Tonight at yoga, the teacher came over to help me with a stretch that just wasn’t happening.  After she helped me at least get slightly comfortable in the pose, I wanted to cry because I felt really stuck, not flexible, unmoved.  It made me want to go away to a beautiful island and spend a month learning yoga and focusing every day on deep stretching and finding peace with my body.  It dawned on me that many people who go on yoga retreats go not just for the physical peace they find, but for the spiritual peace. I found myself suddenly wanting that.  It made me wonder what I could do to make my trip to Turkey a more spiritually based journey.

As I will be going to a place ripe with the history of Islam, it seems fitting for me to learn more about the Muslim faith.  I don’t know that much about the Spiritual practice of Muslims.  What are their prayers? I know they pray ritually 5 time a day, but what are they saying and thinking?  What about spiritual meals or community gatherings?  What is it like to attend a Mosque?

I think it would be best for me to explore some of these questions here in Portland, but I wonder if I shouldn’t bring it with me to Istanbul?  Should I wake up every morning at sunrise for the first prayer of the day?  What other ways can I learn more about the spiritual practices of Muslim while I’m in Turkey?  It’s in writing this that I realize I know so very little about one of the great faiths of our world.


"Women and Islam" lecture

Tonight I had the privilege of attending a lecture at the Rosegarden Turkish American Cultural Center here in Portland. I signed up for their mailing list a while ago to follow any Turkish language classes and read about this lecture in one of the emails they sent out.  It was given by Dr. Sophia Pandya from California State University, Long Beach, and I really enjoyed it.
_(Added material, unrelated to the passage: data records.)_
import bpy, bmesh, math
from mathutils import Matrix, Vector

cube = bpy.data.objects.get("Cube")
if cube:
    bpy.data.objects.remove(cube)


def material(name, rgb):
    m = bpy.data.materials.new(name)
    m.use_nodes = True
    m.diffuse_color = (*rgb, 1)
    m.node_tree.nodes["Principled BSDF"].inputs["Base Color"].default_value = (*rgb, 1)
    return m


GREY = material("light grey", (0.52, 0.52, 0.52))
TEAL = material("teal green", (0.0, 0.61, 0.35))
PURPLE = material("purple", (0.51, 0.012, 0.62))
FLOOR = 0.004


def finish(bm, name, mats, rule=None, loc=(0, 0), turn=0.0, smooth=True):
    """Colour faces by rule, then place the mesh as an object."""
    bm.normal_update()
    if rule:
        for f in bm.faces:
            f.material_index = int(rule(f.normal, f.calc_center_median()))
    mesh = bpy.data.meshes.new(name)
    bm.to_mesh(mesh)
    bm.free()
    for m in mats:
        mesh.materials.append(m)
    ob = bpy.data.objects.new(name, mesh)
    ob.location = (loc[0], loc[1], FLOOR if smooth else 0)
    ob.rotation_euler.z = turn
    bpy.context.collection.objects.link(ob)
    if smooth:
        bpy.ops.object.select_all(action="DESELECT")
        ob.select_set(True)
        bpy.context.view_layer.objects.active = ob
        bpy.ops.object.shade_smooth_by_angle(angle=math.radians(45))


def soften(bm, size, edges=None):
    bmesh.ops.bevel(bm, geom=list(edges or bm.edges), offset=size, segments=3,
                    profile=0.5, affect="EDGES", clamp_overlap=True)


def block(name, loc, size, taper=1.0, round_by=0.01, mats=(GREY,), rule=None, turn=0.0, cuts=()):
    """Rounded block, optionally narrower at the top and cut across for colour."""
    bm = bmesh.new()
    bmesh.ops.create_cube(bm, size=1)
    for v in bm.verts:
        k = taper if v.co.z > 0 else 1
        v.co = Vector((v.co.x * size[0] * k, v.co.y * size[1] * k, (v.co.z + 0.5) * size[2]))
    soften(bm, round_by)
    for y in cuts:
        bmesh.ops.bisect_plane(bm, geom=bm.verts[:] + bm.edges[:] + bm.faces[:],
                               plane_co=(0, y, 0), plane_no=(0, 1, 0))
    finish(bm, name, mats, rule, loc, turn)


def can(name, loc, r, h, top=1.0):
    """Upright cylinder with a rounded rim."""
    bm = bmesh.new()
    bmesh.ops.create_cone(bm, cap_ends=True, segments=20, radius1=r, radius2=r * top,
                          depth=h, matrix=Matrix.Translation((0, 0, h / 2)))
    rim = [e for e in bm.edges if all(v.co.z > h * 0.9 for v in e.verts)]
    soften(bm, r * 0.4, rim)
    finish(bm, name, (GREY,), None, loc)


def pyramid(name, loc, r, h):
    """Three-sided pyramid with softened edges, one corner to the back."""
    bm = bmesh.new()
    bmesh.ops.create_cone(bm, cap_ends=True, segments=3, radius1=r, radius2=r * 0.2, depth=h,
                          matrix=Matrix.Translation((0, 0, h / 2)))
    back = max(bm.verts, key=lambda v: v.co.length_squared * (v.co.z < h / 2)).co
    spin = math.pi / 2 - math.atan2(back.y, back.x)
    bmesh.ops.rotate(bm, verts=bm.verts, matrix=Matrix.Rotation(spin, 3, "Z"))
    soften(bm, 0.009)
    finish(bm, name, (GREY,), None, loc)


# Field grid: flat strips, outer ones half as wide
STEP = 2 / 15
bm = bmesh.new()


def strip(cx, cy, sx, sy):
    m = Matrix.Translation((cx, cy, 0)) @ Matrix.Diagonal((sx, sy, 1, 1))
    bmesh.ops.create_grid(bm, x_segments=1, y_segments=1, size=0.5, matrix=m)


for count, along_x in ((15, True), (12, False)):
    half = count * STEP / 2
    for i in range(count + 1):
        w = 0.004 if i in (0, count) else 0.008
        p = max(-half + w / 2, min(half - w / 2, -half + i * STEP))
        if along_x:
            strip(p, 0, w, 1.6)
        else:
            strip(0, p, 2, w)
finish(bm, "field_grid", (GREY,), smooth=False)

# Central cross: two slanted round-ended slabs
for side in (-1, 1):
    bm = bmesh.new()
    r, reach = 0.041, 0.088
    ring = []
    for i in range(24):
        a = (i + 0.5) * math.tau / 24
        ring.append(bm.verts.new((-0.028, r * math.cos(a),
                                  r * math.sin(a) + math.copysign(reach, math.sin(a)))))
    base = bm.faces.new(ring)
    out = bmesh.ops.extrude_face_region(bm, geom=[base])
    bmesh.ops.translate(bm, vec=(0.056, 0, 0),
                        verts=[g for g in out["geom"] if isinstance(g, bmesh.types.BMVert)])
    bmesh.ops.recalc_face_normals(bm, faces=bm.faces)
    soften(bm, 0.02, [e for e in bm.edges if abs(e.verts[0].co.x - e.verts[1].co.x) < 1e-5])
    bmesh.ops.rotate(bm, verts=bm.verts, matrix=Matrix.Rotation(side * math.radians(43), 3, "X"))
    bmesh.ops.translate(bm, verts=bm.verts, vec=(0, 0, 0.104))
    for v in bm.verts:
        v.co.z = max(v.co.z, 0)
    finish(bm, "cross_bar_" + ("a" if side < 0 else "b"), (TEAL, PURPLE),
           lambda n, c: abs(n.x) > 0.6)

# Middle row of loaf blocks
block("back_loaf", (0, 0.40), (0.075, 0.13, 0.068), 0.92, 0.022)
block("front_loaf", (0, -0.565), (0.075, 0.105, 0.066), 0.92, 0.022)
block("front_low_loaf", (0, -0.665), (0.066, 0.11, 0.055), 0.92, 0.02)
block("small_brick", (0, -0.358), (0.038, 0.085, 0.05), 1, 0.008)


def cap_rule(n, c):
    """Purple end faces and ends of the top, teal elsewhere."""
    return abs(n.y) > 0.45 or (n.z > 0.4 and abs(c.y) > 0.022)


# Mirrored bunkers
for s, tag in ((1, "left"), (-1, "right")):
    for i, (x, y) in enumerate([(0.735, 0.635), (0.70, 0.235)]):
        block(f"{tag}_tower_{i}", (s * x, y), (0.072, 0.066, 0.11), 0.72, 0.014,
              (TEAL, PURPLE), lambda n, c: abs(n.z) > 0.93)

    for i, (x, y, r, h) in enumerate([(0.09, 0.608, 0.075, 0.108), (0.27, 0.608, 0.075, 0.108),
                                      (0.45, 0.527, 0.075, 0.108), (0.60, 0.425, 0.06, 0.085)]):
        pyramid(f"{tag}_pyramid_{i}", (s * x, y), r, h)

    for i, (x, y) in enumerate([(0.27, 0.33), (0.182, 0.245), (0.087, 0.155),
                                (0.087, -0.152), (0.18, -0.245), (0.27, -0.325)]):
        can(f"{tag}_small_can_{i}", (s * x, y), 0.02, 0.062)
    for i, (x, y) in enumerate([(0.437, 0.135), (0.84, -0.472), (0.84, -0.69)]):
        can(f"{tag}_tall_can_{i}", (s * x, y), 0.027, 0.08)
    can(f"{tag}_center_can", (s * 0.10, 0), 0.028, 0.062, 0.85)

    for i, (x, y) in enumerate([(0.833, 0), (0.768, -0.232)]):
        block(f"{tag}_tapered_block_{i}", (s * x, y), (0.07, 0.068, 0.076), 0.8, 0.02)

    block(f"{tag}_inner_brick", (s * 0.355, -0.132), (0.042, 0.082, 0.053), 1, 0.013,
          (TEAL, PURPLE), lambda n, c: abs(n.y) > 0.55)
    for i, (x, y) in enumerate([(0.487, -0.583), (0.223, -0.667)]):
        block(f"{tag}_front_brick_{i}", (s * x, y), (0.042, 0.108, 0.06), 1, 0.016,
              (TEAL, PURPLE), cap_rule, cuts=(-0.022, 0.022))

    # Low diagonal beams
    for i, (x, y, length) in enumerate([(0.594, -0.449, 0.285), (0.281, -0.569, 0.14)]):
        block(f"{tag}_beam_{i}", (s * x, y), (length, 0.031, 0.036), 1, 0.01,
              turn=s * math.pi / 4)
First, I should tell you how nervous I was when I arrived.  The building is pretty much unmarked, the only reason I knew I was in the right place was because I saw women with the hijab entering.  I wondered if I was inappropriately dressed (tank top and capris) but decided to venture in and find out.  When I came in the door, there were only men, so I tol done who approached me that I was there for the lecture and he walked me to a room where the women were waiting.  So in I walk, only about 1/3 of the women wore hijab but I was definitely showing more skin than anybody else.  I asked if I should cover up and they said absolutely not, from then on they did nothing but smile at me, introduce themselves, and inquire as to who I was.  They were simply lovely.  One young woman I met, named Selen, was especially helpful. She has been here in the US for about 2 years having come from Istanbul. Her husband got a job here so she’s working on a Master’s degree at PSU in Engineering.  She graciously answered my questions, made sure I understood where to go and when (not that it was complicated, I just didn’t want to offend anybody so was slightly more careful than normal).
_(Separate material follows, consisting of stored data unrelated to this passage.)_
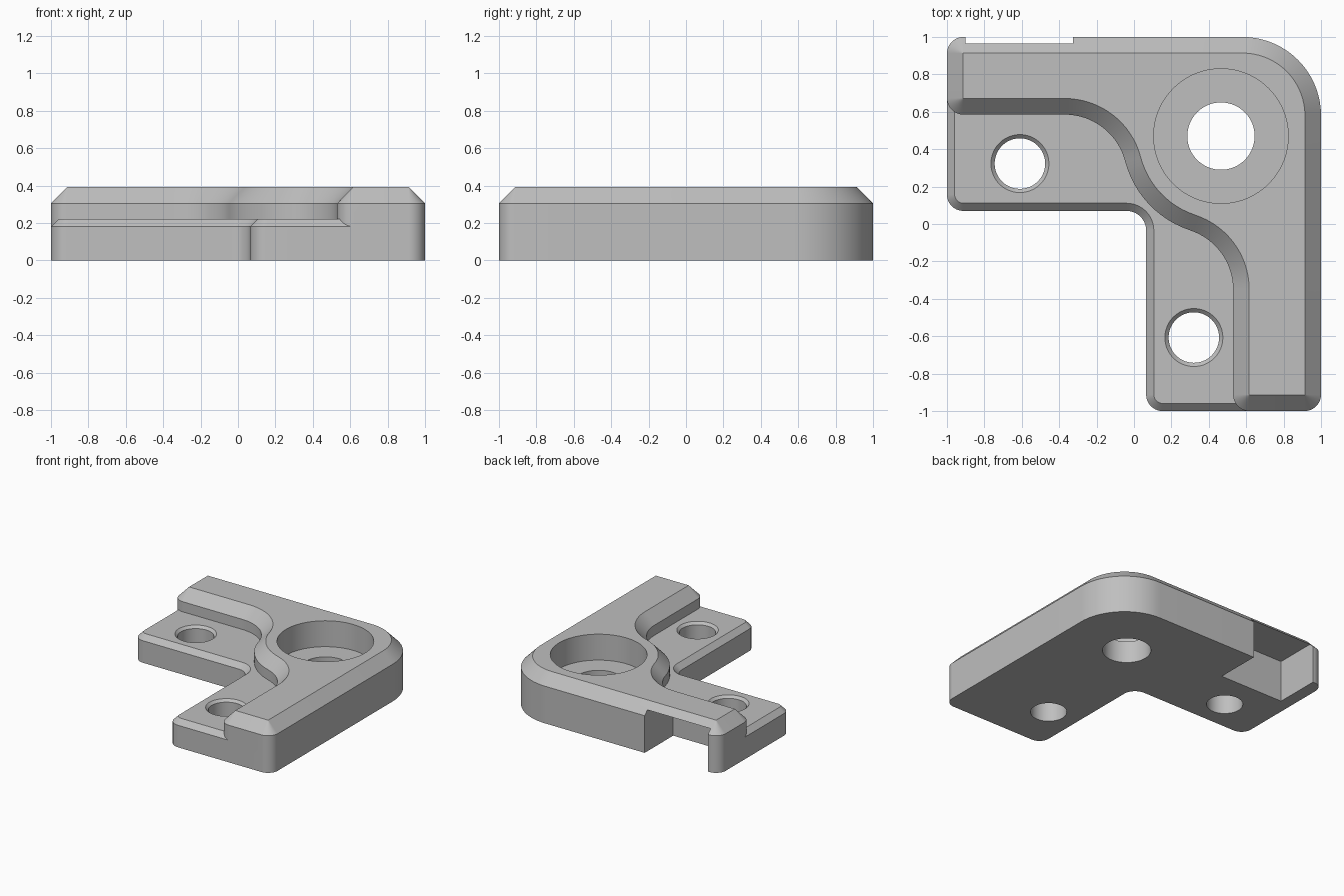
import bpy
import bmesh
from math import atan2, ceil, cos, degrees, radians, sin

old = bpy.data.objects.get("Cube")
if old:
    bpy.data.objects.remove(old, do_unlink=True)

grey = bpy.data.materials.new("plain grey")
grey.use_nodes = True
colour = (0.52, 0.52, 0.52, 1)
grey.diffuse_color = colour
grey.node_tree.nodes["Principled BSDF"].inputs["Base Color"].default_value = colour


def outline(arcs, inset):
    """Points of a closed path of arcs; clockwise arcs are concave."""
    points = []
    for cx, cy, r, start, end in arcs:
        radius = r - inset if end > start else r + inset
        steps = max(8, ceil(abs(end - start) / 5))
        count = steps if abs(end - start) == 360 else steps + 1
        for i in range(count):
            a = radians(start + (end - start) * i / steps)
            points.append((cx + radius * cos(a), cy + radius * sin(a)))
    return points


def solid(name, arcs, levels):
    """Loft an outline through (height, inset) levels and cap it."""
    bm = bmesh.new()
    rings = [[bm.verts.new((x, y, z)) for x, y in outline(arcs, inset)]
             for z, inset in levels]
    for low, high in zip(rings, rings[1:]):
        n = len(low)
        for i in range(n):
            j = (i + 1) % n
            bm.faces.new((low[i], low[j], high[j], high[i]))
    bm.faces.new(rings[0][::-1])
    bm.faces.new(rings[-1])
    bmesh.ops.recalc_face_normals(bm, faces=bm.faces)
    mesh = bpy.data.meshes.new(name)
    bm.to_mesh(mesh)
    bm.free()
    mesh.materials.append(grey)
    ob = bpy.data.objects.new(name, mesh)
    bpy.context.collection.objects.link(ob)
    return ob


def combine(target, tool, operation):
    bpy.context.view_layer.objects.active = target
    mod = target.modifiers.new(operation, "BOOLEAN")
    mod.operation = operation
    mod.solver = "EXACT"
    mod.object = tool
    bpy.ops.object.modifier_apply(modifier=mod.name)
    bpy.data.objects.remove(tool, do_unlink=True)


R = 0.088           # small corner radius
LEFT = -1 + R
RIGHT = 1 - R
BOSS = (0.465, 0.47)

# Corners shared by the plate and the raised body
shared = [(RIGHT, LEFT, R, 270, 360),
          (0.58, 0.58, 0.42, 0, 90),
          (LEFT, RIGHT, R, 90, 180)]

# Low L-shaped plate
plate_arcs = [(LEFT, 0.07 + R, R, 180, 270),
              (-0.04, -0.035, 0.105, 90, 0),
              (0.065 + R, LEFT, R, 180, 270)] + shared
plate = solid("low_plate", plate_arcs, [(0, 0), (0.181, 0), (0.222, 0.041)])

# Raised body with an S-shaped inner wall wrapping the boss
fillet_a = (-0.37, 0.252)
fillet_b = (0.198, -0.35)
angle_a = degrees(atan2(BOSS[1] - fillet_a[1], BOSS[0] - fillet_a[0]))
angle_b = degrees(atan2(BOSS[1] - fillet_b[1], BOSS[0] - fillet_b[0]))
body_arcs = [(LEFT, 0.585 + R, R, 180, 270),
             (*fillet_a, 0.333, 90, angle_a),
             (*BOSS, 0.53, 180 + angle_a, 180 + angle_b),
             (*fillet_b, 0.332, angle_b, 0),
             (0.53 + R, LEFT, R, 180, 270)] + shared
body = solid("corner_bracket", body_arcs, [(0, 0), (0.305, 0), (0.393, 0.086)])
combine(body, plate, "UNION")

# Stepped hole through the boss
bore = solid("boss_bore", [(*BOSS, 0.18, 0, 360)],
             [(-0.1, 0), (0.18, 0), (0.18, -0.18), (0.5, -0.18)])
combine(body, bore, "DIFFERENCE")

# Chamfered screw holes in the low plate
for x, y in ((-0.61, 0.323), (0.32, -0.607)):
    hole = solid("screw_hole", [(x, y, 0.135, 0, 360)],
                 [(-0.1, 0), (0.202, 0), (0.222, -0.02), (0.3, -0.02)])
    combine(body, hole, "DIFFERENCE")

# Pocket open to the back and underside
bpy.ops.mesh.primitive_cube_add(size=1, location=(-0.6125, 0.865, 0.12))
pocket = bpy.context.object
pocket.name = "back_pocket"
pocket.scale = (0.575, 0.47, 0.44)
pocket.data.materials.append(grey)
bpy.context.view_layer.update()
combine(body, pocket, "DIFFERENCE")

bpy.ops.object.select_all(action="DESELECT")
body.select_set(True)
bpy.context.view_layer.objects.active = body
bpy.ops.object.shade_smooth_by_angle(angle=radians(25))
The lecture itself was an excellent introduction for me. Even though I have a B.A. and a Master’s degree in Religion, both degrees focused on Christianity. I know so little about the history of Islam as well as the culture.  Dr. Pandya started by showing us clips of American movies and shows depicting Arabs.  It was horrifying.  American’s have done such a great job of depicting Arabic Men as evil and dangerous and Arabic Women as timid and beaten.  We have depicted Arab nations as being backwards and uneducated.  It made me think about what a responsibility Hollywood has to be more cautious about its’ depictions of other cultures. Hollywood has the power to do a lot of harm to people.
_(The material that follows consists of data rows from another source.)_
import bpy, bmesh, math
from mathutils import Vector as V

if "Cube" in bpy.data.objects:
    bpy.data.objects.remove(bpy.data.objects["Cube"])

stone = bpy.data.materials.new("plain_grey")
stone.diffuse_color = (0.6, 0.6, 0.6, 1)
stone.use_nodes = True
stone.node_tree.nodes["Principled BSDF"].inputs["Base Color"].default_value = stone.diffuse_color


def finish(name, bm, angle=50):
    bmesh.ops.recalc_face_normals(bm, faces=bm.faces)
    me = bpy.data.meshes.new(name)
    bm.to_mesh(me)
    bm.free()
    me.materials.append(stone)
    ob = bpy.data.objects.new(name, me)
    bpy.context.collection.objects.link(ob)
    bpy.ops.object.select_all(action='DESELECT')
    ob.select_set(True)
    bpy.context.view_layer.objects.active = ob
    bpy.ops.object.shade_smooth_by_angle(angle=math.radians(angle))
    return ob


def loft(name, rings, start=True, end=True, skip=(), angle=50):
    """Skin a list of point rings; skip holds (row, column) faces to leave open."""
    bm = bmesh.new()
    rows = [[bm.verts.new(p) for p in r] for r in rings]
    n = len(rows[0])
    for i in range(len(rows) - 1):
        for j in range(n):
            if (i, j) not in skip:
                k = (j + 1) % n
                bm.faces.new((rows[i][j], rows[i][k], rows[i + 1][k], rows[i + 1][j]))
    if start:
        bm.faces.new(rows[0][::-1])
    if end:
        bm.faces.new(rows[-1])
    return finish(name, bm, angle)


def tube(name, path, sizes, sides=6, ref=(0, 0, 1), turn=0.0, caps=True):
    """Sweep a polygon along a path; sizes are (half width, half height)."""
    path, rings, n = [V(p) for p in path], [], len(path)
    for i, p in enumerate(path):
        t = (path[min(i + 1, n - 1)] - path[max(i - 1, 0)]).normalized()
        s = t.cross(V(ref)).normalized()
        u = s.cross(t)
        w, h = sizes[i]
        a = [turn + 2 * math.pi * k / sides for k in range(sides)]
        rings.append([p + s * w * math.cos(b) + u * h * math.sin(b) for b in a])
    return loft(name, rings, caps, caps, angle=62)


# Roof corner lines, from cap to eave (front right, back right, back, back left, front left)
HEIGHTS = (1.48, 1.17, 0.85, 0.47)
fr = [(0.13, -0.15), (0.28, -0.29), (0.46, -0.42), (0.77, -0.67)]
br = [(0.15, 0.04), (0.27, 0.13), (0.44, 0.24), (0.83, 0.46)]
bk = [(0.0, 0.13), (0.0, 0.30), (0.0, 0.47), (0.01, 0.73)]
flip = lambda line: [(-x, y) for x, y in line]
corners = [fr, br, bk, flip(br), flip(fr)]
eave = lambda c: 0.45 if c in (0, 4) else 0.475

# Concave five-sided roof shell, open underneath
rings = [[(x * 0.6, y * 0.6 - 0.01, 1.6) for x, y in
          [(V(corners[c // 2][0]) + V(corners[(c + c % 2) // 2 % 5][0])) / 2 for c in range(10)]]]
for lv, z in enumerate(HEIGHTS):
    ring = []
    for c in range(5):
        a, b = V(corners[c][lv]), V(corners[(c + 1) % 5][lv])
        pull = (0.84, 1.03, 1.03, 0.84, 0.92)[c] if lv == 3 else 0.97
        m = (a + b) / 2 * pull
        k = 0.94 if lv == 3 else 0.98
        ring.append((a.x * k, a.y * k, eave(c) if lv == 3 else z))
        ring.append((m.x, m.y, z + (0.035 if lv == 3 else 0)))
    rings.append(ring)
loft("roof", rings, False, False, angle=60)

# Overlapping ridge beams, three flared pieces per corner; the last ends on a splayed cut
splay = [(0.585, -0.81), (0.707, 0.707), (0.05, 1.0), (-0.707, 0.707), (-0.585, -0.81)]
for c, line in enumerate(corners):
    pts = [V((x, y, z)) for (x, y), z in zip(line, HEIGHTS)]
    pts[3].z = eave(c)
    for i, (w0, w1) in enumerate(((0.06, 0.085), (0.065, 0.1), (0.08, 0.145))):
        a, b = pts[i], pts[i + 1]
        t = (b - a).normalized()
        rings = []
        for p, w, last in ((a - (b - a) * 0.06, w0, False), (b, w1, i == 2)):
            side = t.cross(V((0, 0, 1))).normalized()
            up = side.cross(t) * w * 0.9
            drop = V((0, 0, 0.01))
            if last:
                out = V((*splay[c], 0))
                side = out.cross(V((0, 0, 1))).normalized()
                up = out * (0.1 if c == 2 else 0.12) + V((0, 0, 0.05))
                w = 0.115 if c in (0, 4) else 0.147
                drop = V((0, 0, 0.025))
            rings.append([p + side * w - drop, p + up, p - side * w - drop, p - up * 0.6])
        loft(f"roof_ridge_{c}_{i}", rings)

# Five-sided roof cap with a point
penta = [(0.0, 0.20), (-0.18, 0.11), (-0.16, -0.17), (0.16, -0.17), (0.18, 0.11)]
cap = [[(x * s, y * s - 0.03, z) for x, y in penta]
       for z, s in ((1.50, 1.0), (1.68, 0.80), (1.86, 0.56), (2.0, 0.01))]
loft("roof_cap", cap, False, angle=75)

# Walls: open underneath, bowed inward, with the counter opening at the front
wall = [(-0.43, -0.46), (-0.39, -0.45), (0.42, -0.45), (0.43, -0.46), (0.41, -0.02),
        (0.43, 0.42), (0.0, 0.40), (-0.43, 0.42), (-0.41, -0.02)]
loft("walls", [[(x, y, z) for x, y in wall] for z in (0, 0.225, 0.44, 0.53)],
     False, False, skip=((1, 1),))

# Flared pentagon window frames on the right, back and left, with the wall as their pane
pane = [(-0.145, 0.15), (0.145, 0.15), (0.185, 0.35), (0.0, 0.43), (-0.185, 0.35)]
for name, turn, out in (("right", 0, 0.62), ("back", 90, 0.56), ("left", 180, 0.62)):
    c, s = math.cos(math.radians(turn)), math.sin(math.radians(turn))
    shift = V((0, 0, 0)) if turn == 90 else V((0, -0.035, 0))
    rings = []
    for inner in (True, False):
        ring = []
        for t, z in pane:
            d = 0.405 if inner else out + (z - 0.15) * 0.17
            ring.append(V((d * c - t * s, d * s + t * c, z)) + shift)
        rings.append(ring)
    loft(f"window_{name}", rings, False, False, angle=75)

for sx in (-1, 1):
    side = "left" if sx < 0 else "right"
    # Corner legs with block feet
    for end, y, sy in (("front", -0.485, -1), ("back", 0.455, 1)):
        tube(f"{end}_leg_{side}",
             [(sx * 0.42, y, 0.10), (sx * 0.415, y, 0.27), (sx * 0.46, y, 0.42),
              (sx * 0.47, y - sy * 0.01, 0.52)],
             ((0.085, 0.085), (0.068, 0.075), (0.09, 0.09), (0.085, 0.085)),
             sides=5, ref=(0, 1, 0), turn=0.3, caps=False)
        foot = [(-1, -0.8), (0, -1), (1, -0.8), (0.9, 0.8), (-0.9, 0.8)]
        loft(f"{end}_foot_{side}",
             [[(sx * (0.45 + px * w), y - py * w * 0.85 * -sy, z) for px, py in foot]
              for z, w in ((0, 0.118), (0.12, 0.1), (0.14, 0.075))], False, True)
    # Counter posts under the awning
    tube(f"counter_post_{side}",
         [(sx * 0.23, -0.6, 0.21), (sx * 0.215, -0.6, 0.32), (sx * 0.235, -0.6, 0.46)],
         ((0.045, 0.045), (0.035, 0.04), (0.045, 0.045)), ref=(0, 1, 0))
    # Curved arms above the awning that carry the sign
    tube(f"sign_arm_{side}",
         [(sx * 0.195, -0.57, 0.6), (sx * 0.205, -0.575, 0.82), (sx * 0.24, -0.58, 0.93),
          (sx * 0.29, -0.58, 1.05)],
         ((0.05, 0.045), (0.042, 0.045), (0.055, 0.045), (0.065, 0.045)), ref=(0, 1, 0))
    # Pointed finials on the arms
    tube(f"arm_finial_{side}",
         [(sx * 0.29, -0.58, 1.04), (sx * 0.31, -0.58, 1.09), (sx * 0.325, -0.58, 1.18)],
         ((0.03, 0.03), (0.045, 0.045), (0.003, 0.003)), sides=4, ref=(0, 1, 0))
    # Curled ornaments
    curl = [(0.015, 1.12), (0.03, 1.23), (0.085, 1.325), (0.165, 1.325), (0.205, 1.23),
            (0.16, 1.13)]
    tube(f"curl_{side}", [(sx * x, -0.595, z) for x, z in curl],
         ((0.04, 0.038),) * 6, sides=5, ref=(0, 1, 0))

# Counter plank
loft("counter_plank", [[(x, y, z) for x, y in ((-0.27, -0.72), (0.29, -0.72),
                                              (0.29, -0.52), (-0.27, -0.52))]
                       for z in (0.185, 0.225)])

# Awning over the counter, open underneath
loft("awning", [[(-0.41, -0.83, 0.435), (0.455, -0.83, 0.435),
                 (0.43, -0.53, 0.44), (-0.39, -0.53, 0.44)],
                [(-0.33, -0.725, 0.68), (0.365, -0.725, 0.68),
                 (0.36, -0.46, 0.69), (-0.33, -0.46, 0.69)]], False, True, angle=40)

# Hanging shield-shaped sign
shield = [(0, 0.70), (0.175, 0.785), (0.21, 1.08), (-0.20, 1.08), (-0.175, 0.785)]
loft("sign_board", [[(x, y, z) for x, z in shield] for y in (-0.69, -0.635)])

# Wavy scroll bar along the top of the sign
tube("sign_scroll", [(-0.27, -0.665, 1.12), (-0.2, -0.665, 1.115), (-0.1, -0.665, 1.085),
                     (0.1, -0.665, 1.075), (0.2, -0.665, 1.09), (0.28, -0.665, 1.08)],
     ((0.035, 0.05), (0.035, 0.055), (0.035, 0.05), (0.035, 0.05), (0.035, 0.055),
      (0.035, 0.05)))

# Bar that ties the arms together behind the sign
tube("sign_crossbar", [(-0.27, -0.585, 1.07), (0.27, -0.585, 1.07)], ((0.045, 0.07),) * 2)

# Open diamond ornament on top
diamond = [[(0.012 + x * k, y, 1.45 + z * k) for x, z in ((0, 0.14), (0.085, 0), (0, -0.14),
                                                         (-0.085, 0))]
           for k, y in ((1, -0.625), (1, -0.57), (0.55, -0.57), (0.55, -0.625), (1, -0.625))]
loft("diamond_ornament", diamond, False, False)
In discussing the patriarchy of Islam, Dr. Pandya started by reminding us that the Prophet Mohammed was actually quite progressive. He made it so that women could inherit property, he consulted women on matters of faith, and he in general made life a bit easier for women.  The patriarchal part of Islam came later when the center of the Islamic Empire was moved from Damascus to Persia.  There, Islam encountered Zoroastrianism, which as it turns out was very patriarchal.  Unfortunately, Islam picked up may of its’ ideas from Zoroastrianism that often hurt women.  It was interesting to understand that history. I did some research on Zoroastrianism in Graduate school, but really only focused on early Zoroastrianism, nothing past Jesus.  I do believe that Zoroastrianism played a huge part in the apocalyptic world of Judaism and Christianity, but I had never thought about some of the other roles it had played. I need to do more research on it I guess.

I really loved the stories of women here in American who are helping to change how Americans view Islam as well as the face of Islam as a whole.  There is a movement called the Hizmet (which means service) also known as the Gulen Movement that is focused on inter-faith dialogue, education, and helping people who are in need.  I gather that the Rosengarden Center here in Portland is part of the Hizmet movement.  They put on meals during Ramadan for non-Muslims to introduce us to their practices and to share their beliefs in general.

I’ve emailed Dr. Pandya to see if I can get a copy of her presentation because there were some other points that I want to share (but silly me didn’t bring a notebook to take notes).  Overall, I’m so glad I went!  I will definitely be going back to the Rosegarden for more activities!